WHAT YOU HAVE TO DO: Reproduce exactly, and solely, the lines running from the top of the data below through the line with "92, 196, 208)", both inclusive. Omit pictures.

Dataset records
╭──

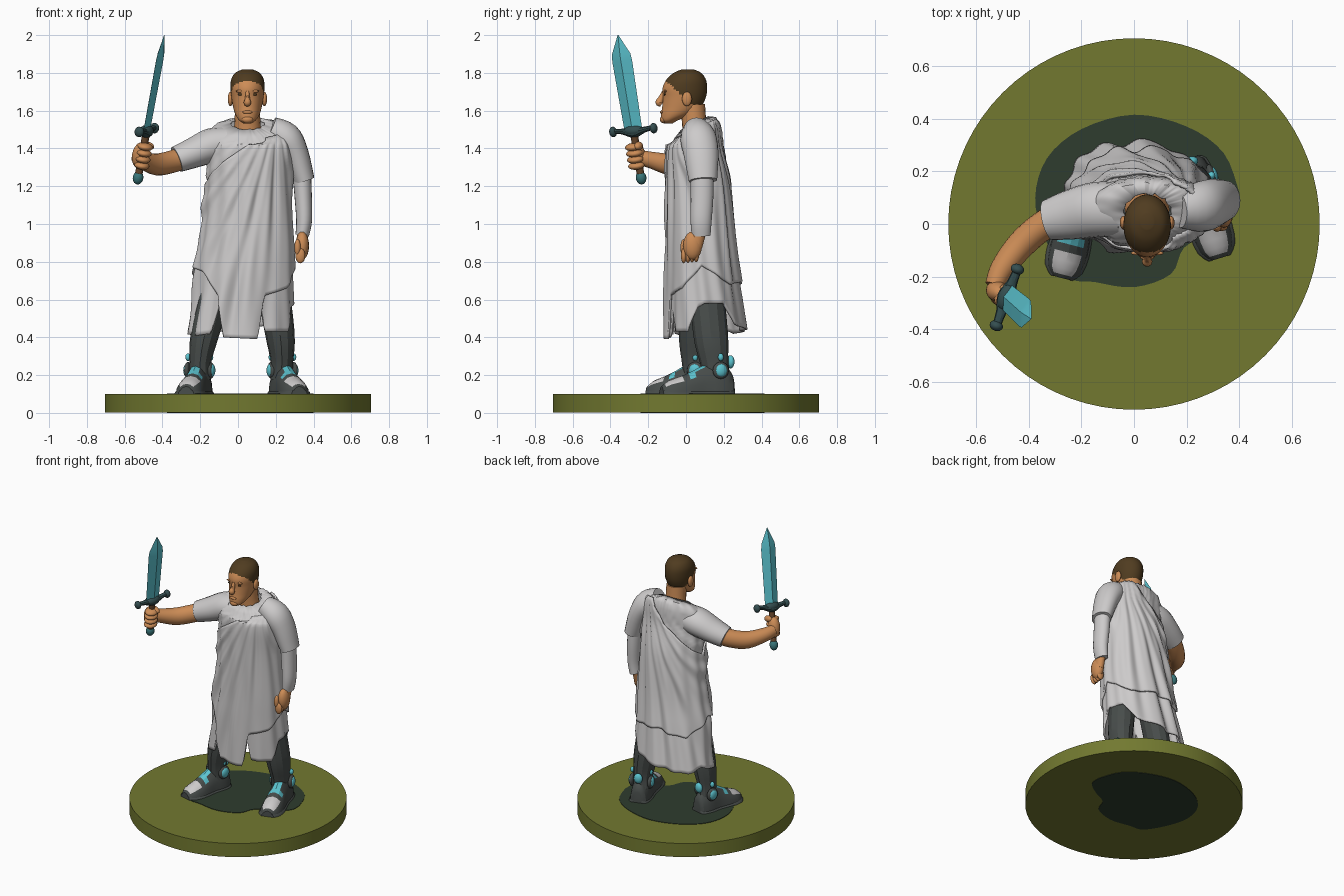
import bpy, bmesh, math
from mathutils import Vector, Matrix

if "Cube" in bpy.data.objects:
    bpy.data.objects.remove(bpy.data.objects["Cube"])

def material(name, r, g, b):
    lin = lambda c: (c / 255 / 12.92) if c < 11 else ((c / 255 + .055) / 1.055) ** 2.4
    m = bpy.data.materials.new(name)
    m.diffuse_color = (lin(r), lin(g), lin(b), 1)
    m.use_nodes = True
    m.node_tree.nodes["Principled BSDF"].inputs["Base Color"].default_value = m.diffuse_color
    return m

GRASS = material("olive green", 114, 121, 48)
PATCH = material("dark green", 46, 60, 46)
CLOTH = material("cloth white", 205, 203, 203)
SKIN = material("skin", 204, 140, 86)
HAIR = material("dark brown", 80, 60, 32)
BOOT = material("boot grey", 72, 77, 75)
CYAN = material("cyan", 92, 196, 208)
STEEL = material("dark teal", 52, 78, 80)
WOOD = material("grip brown", 105, 72, 45)
POMMEL = material("mid teal", 58, 120, 124)

def finish(name, bm, mats, rule=None, angle=40):
    bm.normal_update()
    if rule:
        for f in bm.faces:
            f.material_index = rule(f.calc_center_median(), f.normal)
    me = bpy.data.meshes.new(name)
    bm.to_mesh(me)
    bm.free()
    ob = bpy.data.objects.new(name, me)
    bpy.context.collection.objects.link(ob)
    for m in mats:
        me.materials.append(m)
    bpy.ops.object.select_all(action='DESELECT')
    ob.select_set(True)
    bpy.context.view_layer.objects.active = ob
    bpy.ops.object.shade_smooth_by_angle(angle=math.radians(angle))
    return ob

def loft(name, rings, mats, caps=True, rule=None, angle=40):
    bm = bmesh.new()
    vs = [[bm.verts.new(p) for p in r] for r in rings]
    n = len(rings[0])
    for a, b in zip(vs, vs[1:]):
        for i in range(n):
            j = (i + 1) % n
            bm.faces.new((a[i], a[j], b[j], b[i]))
    if caps:
        bm.faces.new(vs[0][::-1])
        bm.faces.new(vs[-1])
        bmesh.ops.recalc_face_normals(bm, faces=bm.faces)
    return finish(name, bm, mats, rule, angle)

def resample(rows, k=5):
    """Catmull-Rom curve through rows of numbers."""
    out = []
    for i in range(len(rows) - 1):
        p = [rows[max(i - 1, 0)], rows[i], rows[i + 1], rows[min(i + 2, len(rows) - 1)]]
        for s in range(k):
            u = s / k
            out.append([.5 * (2 * b + (c - a) * u + (2 * a - 5 * b + 4 * c - d) * u * u
                              + (3 * b - a - 3 * c + d) * u ** 3) for a, b, c, d in zip(*p)])
    return out + [list(rows[-1])]

def tube(name, secs, mats, n=20, k=4, floor=None, rule=None, angle=40):
    """Sections are x, y, z, sideways radius, other radius."""
    secs = resample(secs, k) if k > 1 else secs
    pts = [Vector(s[:3]) for s in secs]
    whole = (pts[-1] - pts[0]).normalized()
    up = Vector((0, 1, 0)) if abs(whole.z) > .8 else Vector((0, 0, 1))
    rings = []
    for i, s in enumerate(secs):
        t = (pts[min(i + 1, len(pts) - 1)] - pts[max(i - 1, 0)]).normalized()
        side = t.cross(up).normalized()
        over = side.cross(t)
        ring = [pts[i] + side * s[3] * math.cos(a) + over * s[4] * math.sin(a)
                for a in (2 * math.pi * j / n for j in range(n))]
        if floor is not None:
            for p in ring:
                p.z = max(p.z, floor)
        rings.append(ring)
    return loft(name, rings, mats, True, rule, angle)

def ball(name, loc, size, mat, rot=Matrix.Identity(4)):
    bm = bmesh.new()
    bmesh.ops.create_uvsphere(bm, u_segments=16, v_segments=10, radius=1,
                              matrix=Matrix.Translation(loc) @ rot @ Matrix.Diagonal((*size, 1)))
    return finish(name, bm, [mat], angle=60)

def lookup(table, x):
    for a, b in zip(table, table[1:]):
        if x <= b[0]:
            u = max(0, (x - a[0]) / (b[0] - a[0]))
            return [p + (q - p) * u for p, q in zip(a, b)][1:]
    return list(table[-1][1:])

# Round base with the dark patch on top and underneath
circle = [(.705 * math.cos(a), .705 * math.sin(a)) for a in (math.tau * i / 72 for i in range(72))]
loft("base_disc", [[(x, y, z) for x, y in circle] for z in (.003, .1)], [GRASS])
blob = [(.40, .12), (.39, .04), (.30, -.03), (.19, -.09), (.14, -.19), (0, -.24), (-.15, -.22), (-.25, -.2),
        (-.34, -.05), (-.375, .1), (-.33, .25), (-.2, .36), (0, .415), (.2, .37), (.34, .27), (.40, .12)]
blob = resample(blob, 4)[:-1]
for name, z in (("ground_patch", .099), ("underside_patch", 0)):
    loft(name, [[(x, y, h) for x, y in blob] for h in (z, z + .004)], [PATCH])

# Legs and boots
def leg(side, heel, toe, shin):
    tube(side + "_leg", shin, [BOOT], n=12, angle=25)
    h, t = Vector((*heel, .1)), Vector((*toe, .1))
    d = t - h
    def rule(c, nrm):
        s = (c - h).dot(d) / d.length_squared
        if nrm.z > .6 and .42 < s < .66:
            return 1
        return 2 if nrm.z > .6 and .74 < s < .95 else 0
    prof = [(0, .03, .08), (.04, .055, .12), (.2, .068, .17), (.4, .065, .155), (.55, .07, .125),
            (.72, .075, .095), (.9, .066, .07), (1, .035, .04)]
    tube(side + "_boot", [(*(h + d * s), w, z) for s, w, z in prof], [BOOT, CYAN, CLOTH],
         n=16, k=2, floor=.1, rule=rule, angle=25)
    # sole, ankle discs and heel light
    tube(side + "_sole", [(*(h + d * s), w + .008, .03) for s, w, z in prof], [BOOT], n=16, k=2, floor=.1)
    fwd = d.normalized()
    out = Vector((-fwd.y, fwd.x, 0))
    turn = Matrix.Rotation(math.atan2(out.y, out.x), 4, 'Z')
    for i, sg in enumerate((1, -1)):
        c = h + d * .22 + out * sg * .062
        ball(f"{side}_ankle_ring_{i}", (c.x, c.y, .225), (.018, .045, .045), BOOT, turn)
        ball(f"{side}_ankle_light_{i}", (c.x + out.x * sg * .008, c.y + out.y * sg * .008, .225),
             (.016, .032, .034), CYAN, turn)
        ball(f"{side}_ankle_stud_{i}", (c.x, c.y, .295), (.014, .015, .02), CYAN, turn)
    back = h - fwd * .005
    ball(side + "_heel_light", (back.x + fwd.x * .02, back.y + fwd.y * .02, .27), (.03, .02, .035), CYAN, turn)

leg("left", (.21, .25), (.325, -.13),
    [(.225, .165, .18, .06, .07), (.232, .15, .27, .06, .075), (.222, .13, .42, .078, .092), (.17, .1, .75, .09, .09)])
leg("right", (-.185, .14), (-.275, -.205),
    [(-.2, .06, .18, .06, .07), (-.2, .05, .27, .058, .072), (-.175, .05, .42, .075, .088), (-.09, .06, .75, .09, .09)])

# Robe: rows of z, centre x, centre y, radius x, radius y
BODY = resample([(.38, .005, .115, .292, .21), (.7, .028, .09, .258, .185), (.9, .045, .078, .24, .17),
                 (1.2, .055, .065, .218, .158), (1.38, .055, .047, .228, .14), (1.46, .05, .05, .22, .13),
                 (1.50, .05, .05, .195, .115), (1.525, .05, .05, .14, .09), (1.535, .05, .045, .09, .07)], 6)

def cloth_point(t, z, off):
    cx, cy, rx, ry = lookup(BODY, z)
    c, s = math.cos(t), math.sin(t)
    fan = math.atan2(cx + rx * c - .2, 1.62 - z)      # folds fan out from the left shoulder
    amp = .004 + .011 * min(1, max(0, (1.5 - z) / .9))
    fold = math.sin(fan * 38) + .5 * math.sin(fan * 71 + 1) + .7 * math.sin(13 * t + 3 * z)
    r = off + amp * fold * .6
    y = cy + (ry + r) * s
    tilt = .5 * min(1, max(0, (z - 1.42) / .08))
    return (cx + (rx + r) * c, y, z + tilt * (y - cy))

def garment(name, top, bottom, off):
    n, m = 180, 48
    spans = [(math.radians(a), lookup(bottom, a)[0], lookup(top, a)[0]) for a in (360 * i / n for i in range(n))]
    rings = [[cloth_point(t, lo + (hi - lo) * j / m, off) for t, lo, hi in spans] for j in range(m + 1)]
    ob = loft(name, rings, [CLOTH], caps=False, angle=50)
    mod = ob.modifiers.new("thickness", 'SOLIDIFY')
    mod.thickness = .012
    mod.offset = -1

garment("tunic", [(0, 1.535), (360, 1.535)],
        [(0, .58), (30, .58), (50, .47), (90, .44), (135, .42), (160, .45), (180, .42), (220, .41), (237, .42),
         (247, .62), (256, .42), (289, .40), (294, .56), (299, .43), (330, .43), (348, .56), (360, .58)], 0)
garment("draped_sash",
        [(0, 1.51), (60, 1.50), (90, 1.42), (120, 1.33), (150, 1.25), (180, 1.2), (210, 1.26), (240, 1.34),
         (270, 1.42), (300, 1.51), (360, 1.51)],
        [(0, .78), (45, .68), (90, .70), (135, .66), (180, .78), (215, .75), (244, .62), (254, .40), (289, .39),
         (295, .62), (325, .66), (360, .78)], .015)

# Sleeves, arms and hands
tube("right_sleeve", [(-.05, .055, 1.43, .10, .085), (-.14, .055, 1.415, .105, .092), (-.24, .035, 1.375, .095, .08),
                      (-.325, .015, 1.342, .078, .07)], [CLOTH])
tube("right_arm", [(-.26, .04, 1.36, .06, .06), (-.35, -.01, 1.33, .056, .06), (-.43, -.08, 1.315, .054, .058),
                   (-.50, -.17, 1.335, .046, .046), (-.53, -.235, 1.35, .036, .04)], [SKIN])
tube("left_sleeve", [(.17, .055, 1.50, .07, .07), (.25, .065, 1.455, .085, .095), (.305, .08, 1.37, .07, .092),
                     (.35, .09, 1.23, .056, .075)][::-1], [CLOTH])
tube("left_inner_sleeve", [(.34, .08, .94, .036, .05), (.35, .08, 1.02, .042, .056), (.345, .085, 1.15, .046, .06),
                           (.335, .085, 1.3, .05, .06)], [CLOTH])
ball("left_palm", (.34, .035, .885), (.036, .05, .075), SKIN)
tube("left_wrist", [(.34, .05, .88, .028, .036), (.342, .075, .98, .03, .038)], [SKIN], k=1)
for i in range(4):
    ball(f"left_finger_{i}", (.33, -.012 + .022 * i, .832 + .002 * i), (.026, .015, .04), SKIN)
ball("left_thumb", (.315, -.012, .875), (.017, .018, .045), SKIN)

# Neck and head: rows of z, front y, back y, half width
tube("neck", [(.05, .055, 1.45, .085, .075), (.05, .045, 1.52, .07, .065), (.05, .035, 1.63, .066, .066)], [SKIN])
HEAD = resample([(1.533, -.115, -.07, .022), (1.55, -.13, -.04, .045), (1.58, -.132, .03, .064), (1.62, -.126, .08, .076),
                 (1.67, -.122, .105, .085), (1.72, -.124, .112, .09), (1.765, -.103, .105, .086),
                 (1.8, -.065, .08, .065), (1.819, -.02, .04, .025)], 6)
rings = [[(.05 + w * math.cos(a), (f + b) / 2 + (b - f) / 2 * math.sin(a), z)
          for a in (math.tau * i / 48 for i in range(48))] for z, f, b, w in HEAD]
loft("head", rings, [SKIN, HAIR], rule=lambda c, n: int(c.z > 1.665 - .85 * c.y), angle=60)
tube("nose", [(.05, -.118, 1.70, .010, .010), (.05, -.132, 1.665, .013, .016), (.05, -.142, 1.643, .020, .021),
              (.05, -.13, 1.632, .014, .012)], [SKIN], n=10)
ball("lips", (.05, -.127, 1.592), (.026, .010, .009), SKIN)
ball("chin", (.05, -.118, 1.553), (.03, .02, .02), SKIN)
for side, s in (("left", 1), ("right", -1)):
    ball(side + "_ear", (.05 + s * .09, .005, 1.662), (.014, .026, .038), SKIN)
    ball(side + "_eye", (.05 + s * .036, -.1125, 1.686), (.016, .004, .006), HAIR)
    ball(side + "_brow", (.05 + s * .038, -.1105, 1.703), (.024, .008, .007), SKIN)

# Sword, built in its own frame: x across the blade, z along it
start = Vector((-.53, -.237, 1.24))
axis = (Vector((-.39, -.36, 2.0)) - start)
length = axis.length
axis.normalize()
across = Vector((.33, .94, 0))
across = (across - axis * across.dot(axis)).normalized()
FRAME = Matrix((across, axis.cross(across), axis)).transposed().to_4x4()
place = lambda x, y, z: start + FRAME.to_3x3() @ Vector((x, y, z))
blade = [(.255, .05, .018), (.64, .056, .02), (.68, .052, .018), (length, .002, .001)]
loft("sword_blade", [[place(*p) for p in ((w, 0, z), (0, t, z), (-w, 0, z), (0, -t, z))] for z, w, t in blade],
     [CYAN], angle=20)
tube("sword_grip", [(*place(0, 0, z), .02, .02) for z in (.01, .26)], [WOOD], n=12, k=1)
ball("sword_pommel", place(0, 0, .005), (.028, .028, .036), POMMEL, FRAME)
tube("sword_guard", [(*place(x, 0, z), r, r * .8) for x, z, r in ((-.12, .27, .016), (-.06, .262, .02),
     (0, .25, .034), (.06, .262, .02), (.12, .27, .016))], [STEEL], n=10, k=3, angle=30)
for i, x in enumerate((-.115, .115)):
    ball(f"guard_end_{i}", place(x, 0, .265), (.02, .026, .028), STEEL, FRAME)
ball("guard_collar", place(0, 0, .262), (.055, .034, .03), STEEL, FRAME)

# Fist closed around the grip
ball("right_palm", place(-.002, .012, .125), (.04, .042, .07), SKIN, FRAME)
for i in range(4):
    ball(f"right_finger_{i}", place(-.01, -.012, .075 + .034 * i), (.046, .04, .021), SKIN, FRAME)
ball("right_thumb", place(.02, -.015, .18), (.022, .035, .022), SKIN, FRAME)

╰──

OUTPUT OF THE EXERCISE:
import bpy, bmesh, math
from mathutils import Vector, Matrix

if "Cube" in bpy.data.objects:
    bpy.data.objects.remove(bpy.data.objects["Cube"])

def material(name, r, g, b):
    lin = lambda c: (c / 255 / 12.92) if c < 11 else ((c / 255 + .055) / 1.055) ** 2.4
    m = bpy.data.materials.new(name)
    m.diffuse_color = (lin(r), lin(g), lin(b), 1)
    m.use_nodes = True
    m.node_tree.nodes["Principled BSDF"].inputs["Base Color"].default_value = m.diffuse_color
    return m

GRASS = material("olive green", 114, 121, 48)
PATCH = material("dark green", 46, 60, 46)
CLOTH = material("cloth white", 205, 203, 203)
SKIN = material("skin", 204, 140, 86)
HAIR = material("dark brown", 80, 60, 32)
BOOT = material("boot grey", 72, 77, 75)
CYAN = material("cyan", 92, 196, 208)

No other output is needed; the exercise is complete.